>>

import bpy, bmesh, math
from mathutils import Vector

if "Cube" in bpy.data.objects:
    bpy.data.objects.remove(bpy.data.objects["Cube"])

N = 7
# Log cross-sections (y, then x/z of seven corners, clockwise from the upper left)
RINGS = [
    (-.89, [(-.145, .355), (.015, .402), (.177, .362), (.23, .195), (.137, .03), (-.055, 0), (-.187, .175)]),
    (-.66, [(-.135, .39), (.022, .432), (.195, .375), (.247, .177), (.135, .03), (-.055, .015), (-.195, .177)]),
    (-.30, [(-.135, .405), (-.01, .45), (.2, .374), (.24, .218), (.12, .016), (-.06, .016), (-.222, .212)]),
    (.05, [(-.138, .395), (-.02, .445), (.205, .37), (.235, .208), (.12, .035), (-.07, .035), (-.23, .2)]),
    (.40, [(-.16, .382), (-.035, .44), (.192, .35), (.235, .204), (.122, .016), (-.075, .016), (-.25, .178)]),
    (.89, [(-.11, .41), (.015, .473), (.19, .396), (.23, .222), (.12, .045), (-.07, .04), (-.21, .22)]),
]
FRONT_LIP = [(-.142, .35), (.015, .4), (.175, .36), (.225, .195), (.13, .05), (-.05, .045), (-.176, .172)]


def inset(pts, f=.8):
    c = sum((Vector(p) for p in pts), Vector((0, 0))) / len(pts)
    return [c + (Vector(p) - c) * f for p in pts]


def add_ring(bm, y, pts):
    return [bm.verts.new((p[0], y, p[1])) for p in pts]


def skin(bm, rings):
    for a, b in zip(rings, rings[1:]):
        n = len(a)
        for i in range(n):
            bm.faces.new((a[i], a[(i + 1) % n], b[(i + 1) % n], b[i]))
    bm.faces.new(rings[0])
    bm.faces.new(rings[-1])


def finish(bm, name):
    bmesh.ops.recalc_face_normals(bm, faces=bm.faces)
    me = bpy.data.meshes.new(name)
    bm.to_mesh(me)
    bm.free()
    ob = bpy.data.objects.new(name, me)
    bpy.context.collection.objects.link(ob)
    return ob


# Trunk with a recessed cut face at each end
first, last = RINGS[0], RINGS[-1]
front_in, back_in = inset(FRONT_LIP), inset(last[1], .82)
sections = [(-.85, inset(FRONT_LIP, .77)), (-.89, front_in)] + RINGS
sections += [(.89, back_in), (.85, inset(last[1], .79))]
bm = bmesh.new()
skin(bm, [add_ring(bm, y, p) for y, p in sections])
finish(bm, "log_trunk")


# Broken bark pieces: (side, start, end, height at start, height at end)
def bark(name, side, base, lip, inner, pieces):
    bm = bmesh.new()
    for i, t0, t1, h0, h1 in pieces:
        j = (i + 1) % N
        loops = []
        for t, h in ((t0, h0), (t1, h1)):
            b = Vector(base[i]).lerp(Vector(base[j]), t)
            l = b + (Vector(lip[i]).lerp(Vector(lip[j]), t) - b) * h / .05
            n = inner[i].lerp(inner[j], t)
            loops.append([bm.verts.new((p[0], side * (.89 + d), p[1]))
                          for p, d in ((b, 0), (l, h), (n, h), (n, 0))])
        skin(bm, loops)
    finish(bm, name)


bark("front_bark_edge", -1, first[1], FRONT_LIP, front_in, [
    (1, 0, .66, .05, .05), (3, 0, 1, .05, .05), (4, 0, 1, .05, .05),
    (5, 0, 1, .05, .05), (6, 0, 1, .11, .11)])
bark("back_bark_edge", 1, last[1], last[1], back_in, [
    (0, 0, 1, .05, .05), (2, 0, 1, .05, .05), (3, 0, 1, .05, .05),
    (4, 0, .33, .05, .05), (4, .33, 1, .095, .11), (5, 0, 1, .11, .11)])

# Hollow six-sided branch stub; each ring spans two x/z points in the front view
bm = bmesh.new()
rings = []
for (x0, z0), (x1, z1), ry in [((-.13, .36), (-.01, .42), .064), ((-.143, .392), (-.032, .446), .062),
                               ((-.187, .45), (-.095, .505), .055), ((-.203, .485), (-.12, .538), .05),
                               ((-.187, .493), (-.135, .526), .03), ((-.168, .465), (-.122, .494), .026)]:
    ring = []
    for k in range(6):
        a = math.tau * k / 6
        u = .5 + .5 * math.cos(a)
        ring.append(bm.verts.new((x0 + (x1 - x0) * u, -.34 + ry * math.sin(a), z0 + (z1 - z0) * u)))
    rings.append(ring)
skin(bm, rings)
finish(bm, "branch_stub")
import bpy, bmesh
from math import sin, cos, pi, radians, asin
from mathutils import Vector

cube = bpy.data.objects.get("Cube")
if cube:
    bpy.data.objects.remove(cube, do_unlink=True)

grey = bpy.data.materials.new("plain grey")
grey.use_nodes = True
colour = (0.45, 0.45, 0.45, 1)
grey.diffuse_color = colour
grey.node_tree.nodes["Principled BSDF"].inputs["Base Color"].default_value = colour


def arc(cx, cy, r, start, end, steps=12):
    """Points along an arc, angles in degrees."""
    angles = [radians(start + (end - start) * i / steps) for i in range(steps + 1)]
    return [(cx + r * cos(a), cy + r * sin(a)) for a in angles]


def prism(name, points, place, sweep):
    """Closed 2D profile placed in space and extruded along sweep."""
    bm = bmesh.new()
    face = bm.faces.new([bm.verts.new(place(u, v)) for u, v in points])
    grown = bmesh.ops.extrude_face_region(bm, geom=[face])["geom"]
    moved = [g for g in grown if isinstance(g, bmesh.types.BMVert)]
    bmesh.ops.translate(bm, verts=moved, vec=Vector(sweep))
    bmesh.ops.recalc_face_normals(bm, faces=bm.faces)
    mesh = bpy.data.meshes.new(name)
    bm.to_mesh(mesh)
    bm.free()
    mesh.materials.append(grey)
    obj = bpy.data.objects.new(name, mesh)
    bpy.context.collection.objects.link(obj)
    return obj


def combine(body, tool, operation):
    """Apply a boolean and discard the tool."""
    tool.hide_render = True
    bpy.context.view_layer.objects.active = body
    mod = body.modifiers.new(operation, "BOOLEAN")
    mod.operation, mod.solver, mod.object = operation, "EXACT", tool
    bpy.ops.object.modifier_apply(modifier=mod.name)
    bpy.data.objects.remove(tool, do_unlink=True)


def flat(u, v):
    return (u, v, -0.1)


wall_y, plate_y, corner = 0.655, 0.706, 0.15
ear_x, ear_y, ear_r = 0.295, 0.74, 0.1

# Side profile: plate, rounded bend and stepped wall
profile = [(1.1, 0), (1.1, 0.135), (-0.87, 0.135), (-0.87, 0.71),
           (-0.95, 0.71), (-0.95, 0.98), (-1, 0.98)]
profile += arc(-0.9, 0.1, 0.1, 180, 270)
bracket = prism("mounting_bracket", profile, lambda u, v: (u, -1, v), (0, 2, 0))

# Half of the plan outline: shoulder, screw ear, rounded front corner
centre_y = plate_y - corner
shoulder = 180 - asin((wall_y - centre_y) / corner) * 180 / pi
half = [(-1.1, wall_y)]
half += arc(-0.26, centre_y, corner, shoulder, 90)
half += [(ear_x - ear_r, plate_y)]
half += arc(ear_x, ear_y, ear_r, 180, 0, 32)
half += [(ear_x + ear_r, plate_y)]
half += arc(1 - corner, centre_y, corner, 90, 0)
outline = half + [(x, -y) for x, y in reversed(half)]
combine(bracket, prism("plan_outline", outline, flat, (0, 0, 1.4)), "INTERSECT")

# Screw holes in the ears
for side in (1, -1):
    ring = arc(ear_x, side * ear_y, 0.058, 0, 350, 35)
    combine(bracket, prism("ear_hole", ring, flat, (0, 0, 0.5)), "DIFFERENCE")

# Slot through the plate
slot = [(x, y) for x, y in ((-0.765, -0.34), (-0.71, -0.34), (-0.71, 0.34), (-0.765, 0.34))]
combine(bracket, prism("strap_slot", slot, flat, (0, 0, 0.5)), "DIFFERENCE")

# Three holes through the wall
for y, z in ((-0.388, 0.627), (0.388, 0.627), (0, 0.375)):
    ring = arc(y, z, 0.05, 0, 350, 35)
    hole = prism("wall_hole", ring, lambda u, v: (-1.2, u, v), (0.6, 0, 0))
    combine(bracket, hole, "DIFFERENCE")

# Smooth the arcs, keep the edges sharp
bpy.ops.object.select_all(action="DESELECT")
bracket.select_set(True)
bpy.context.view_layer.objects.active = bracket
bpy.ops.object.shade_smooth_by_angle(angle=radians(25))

<<

## What the task asks:
Please go line by line through the records above, copying each one that holds the string "lambda".

## Solved exercise:
bracket = prism("mounting_bracket", profile, lambda u, v: (u, -1, v), (0, 2, 0))
    hole = prism("wall_hole", ring, lambda u, v: (-1.2, u, v), (0.6, 0, 0))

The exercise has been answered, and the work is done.